Last week, the PM had wondered why the Election Commission of Pakistan opposed the electronic voting machines (EVMs) as they ensure transparency and it was the job of the ECP to conduct free, fair, and transparent elections. He ridiculed the reasons given by the ECP officials. In September, while supporting the use of modern technology in elections, the ECP had raised 37 objections to the introduction of EVMs in the forthcoming elections. What has reportedly changed the situation is the realization among some of the PTI leaders that the government needs to move forward in consultation with the ECP rather than confronting it. The government panel on ECP appointments has been reconstituted, with Federal Minister Azam Swati replaced by Senator Kamil Ali Agha. After the government managed to bulldoze amendments to the Elections Act 2017 in the joint session of Parliament, allowing the use of electronic voting machines and granting voting rights to overseas Pakistanis, the ECP too decided to prepare comprehensive recommendations on EVMs and on providing expatriates the right to vote.
The ECP has had major reservations about EVMs that include their being tampering-prone and their software easily alterable. The Commission also believes the time is too short for a large-scale procurement and deployment of EVMs and imparting training to a massive number of operators. Further, that it was not advisable to introduce EVMs nationwide in one go. The polls on one day as required under the law would be nearly impossible if EVMs were introduced. What the ECP aims at is to provide answers to the problems caused by the required amendment in the laws. This could lead to talks between the government and the ECP to resolve the differences in the light of the recommendations.
The ECP has appointed committees to provide suggestions to deal with issues like storage of EVMs, and voting procedure for overseas Pakistanis, besides running the pilot testing of the machines and the mechanism for their use. It would identify the best global practices, calculate expenditure and suggest changes in the rules.

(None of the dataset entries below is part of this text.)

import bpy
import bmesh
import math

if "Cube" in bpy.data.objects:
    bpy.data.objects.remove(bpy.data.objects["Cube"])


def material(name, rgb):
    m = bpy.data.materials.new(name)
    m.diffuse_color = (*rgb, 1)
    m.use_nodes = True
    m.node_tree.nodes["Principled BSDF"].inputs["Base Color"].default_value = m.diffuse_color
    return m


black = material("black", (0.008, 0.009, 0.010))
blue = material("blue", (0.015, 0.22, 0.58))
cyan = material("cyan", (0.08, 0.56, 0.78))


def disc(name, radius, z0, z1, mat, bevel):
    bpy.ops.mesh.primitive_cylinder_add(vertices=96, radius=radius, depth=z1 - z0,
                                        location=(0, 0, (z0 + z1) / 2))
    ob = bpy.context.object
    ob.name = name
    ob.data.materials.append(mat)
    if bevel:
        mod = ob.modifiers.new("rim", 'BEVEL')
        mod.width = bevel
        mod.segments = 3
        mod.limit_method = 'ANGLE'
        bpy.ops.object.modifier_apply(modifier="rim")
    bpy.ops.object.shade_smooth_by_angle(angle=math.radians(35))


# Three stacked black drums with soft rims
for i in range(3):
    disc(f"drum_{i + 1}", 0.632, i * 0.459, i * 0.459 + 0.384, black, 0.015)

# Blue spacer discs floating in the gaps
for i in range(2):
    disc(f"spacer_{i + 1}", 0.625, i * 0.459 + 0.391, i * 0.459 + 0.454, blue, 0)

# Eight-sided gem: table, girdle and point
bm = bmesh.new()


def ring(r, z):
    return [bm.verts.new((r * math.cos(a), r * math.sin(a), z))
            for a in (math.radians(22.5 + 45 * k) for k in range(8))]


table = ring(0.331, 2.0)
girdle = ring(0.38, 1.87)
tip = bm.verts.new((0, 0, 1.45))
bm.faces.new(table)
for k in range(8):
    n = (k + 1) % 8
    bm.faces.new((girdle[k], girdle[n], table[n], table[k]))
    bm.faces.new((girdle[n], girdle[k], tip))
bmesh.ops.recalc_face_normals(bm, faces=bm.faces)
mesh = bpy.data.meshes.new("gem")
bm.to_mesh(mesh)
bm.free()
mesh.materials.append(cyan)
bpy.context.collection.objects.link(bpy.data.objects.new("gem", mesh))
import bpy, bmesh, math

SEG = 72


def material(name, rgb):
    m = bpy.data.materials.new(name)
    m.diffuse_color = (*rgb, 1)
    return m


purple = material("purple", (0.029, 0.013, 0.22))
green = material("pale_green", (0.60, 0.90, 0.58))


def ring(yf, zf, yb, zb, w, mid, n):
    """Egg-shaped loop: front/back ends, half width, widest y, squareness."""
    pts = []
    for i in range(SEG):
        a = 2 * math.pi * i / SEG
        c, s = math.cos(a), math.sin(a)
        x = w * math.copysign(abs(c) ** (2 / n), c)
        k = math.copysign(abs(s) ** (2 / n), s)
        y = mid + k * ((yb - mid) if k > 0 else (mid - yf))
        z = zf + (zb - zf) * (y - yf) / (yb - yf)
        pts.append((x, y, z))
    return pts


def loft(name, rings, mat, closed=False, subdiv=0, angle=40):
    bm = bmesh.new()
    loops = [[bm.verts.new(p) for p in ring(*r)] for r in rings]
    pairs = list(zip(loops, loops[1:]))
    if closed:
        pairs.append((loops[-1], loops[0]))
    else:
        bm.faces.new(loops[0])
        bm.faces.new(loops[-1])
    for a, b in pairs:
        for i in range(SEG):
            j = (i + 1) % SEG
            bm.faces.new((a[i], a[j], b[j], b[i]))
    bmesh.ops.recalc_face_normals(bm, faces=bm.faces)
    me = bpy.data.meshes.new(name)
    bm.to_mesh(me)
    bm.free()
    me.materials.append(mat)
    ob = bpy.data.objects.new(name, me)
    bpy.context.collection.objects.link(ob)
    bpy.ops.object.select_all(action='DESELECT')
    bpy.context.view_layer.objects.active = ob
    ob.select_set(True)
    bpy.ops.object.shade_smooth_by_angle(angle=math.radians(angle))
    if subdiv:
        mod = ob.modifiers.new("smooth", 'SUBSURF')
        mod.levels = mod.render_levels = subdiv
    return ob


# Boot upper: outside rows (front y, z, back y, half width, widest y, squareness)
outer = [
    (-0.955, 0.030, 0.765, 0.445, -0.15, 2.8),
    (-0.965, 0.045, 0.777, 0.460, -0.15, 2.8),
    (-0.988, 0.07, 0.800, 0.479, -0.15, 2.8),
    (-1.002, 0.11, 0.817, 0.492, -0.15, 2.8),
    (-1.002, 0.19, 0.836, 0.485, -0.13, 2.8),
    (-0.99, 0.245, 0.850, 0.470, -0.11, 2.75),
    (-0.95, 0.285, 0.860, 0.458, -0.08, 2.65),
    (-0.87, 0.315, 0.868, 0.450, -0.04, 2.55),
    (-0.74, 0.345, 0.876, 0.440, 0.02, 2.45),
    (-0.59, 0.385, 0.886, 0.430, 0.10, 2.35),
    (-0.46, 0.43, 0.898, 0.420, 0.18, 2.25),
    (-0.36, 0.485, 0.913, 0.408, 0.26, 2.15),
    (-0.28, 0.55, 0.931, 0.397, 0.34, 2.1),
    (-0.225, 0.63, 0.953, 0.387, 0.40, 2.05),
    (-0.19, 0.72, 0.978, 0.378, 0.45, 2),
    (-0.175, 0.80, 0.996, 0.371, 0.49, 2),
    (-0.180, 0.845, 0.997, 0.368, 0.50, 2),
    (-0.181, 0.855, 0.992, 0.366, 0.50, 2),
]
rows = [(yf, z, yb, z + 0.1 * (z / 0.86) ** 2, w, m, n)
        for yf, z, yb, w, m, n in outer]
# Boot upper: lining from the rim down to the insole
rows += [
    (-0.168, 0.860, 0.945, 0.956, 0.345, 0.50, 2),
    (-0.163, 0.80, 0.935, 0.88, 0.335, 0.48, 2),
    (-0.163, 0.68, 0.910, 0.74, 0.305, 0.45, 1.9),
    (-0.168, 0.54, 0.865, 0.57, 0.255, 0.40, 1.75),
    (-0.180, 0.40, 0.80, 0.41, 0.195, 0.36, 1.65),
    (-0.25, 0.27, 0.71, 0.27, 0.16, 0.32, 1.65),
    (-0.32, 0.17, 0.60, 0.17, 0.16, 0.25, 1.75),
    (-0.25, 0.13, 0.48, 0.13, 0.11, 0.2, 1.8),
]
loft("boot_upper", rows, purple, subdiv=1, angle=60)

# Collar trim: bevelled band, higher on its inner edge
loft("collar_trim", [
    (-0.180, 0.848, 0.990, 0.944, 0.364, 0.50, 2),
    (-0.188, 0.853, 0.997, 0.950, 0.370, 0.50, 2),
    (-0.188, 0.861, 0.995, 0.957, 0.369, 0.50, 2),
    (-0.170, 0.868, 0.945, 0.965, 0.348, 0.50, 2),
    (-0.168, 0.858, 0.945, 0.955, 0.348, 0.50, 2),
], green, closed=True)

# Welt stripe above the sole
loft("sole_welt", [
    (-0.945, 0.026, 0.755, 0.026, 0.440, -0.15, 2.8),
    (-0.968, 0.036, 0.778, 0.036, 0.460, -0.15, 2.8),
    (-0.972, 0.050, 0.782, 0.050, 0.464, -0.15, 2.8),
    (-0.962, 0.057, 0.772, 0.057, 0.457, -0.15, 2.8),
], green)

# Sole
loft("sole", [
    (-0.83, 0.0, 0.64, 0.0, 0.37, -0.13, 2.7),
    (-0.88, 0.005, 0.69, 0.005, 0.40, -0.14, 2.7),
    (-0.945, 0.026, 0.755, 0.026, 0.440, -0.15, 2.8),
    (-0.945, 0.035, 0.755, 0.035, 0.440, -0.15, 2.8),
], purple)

It is too early to predict whether the government and the ECP will succeed in jointly resolving the issues related to the use of EVMs. In case of the government insisting on any issue that violates the Constitution, the matter is likely to be taken up by the Supreme Court.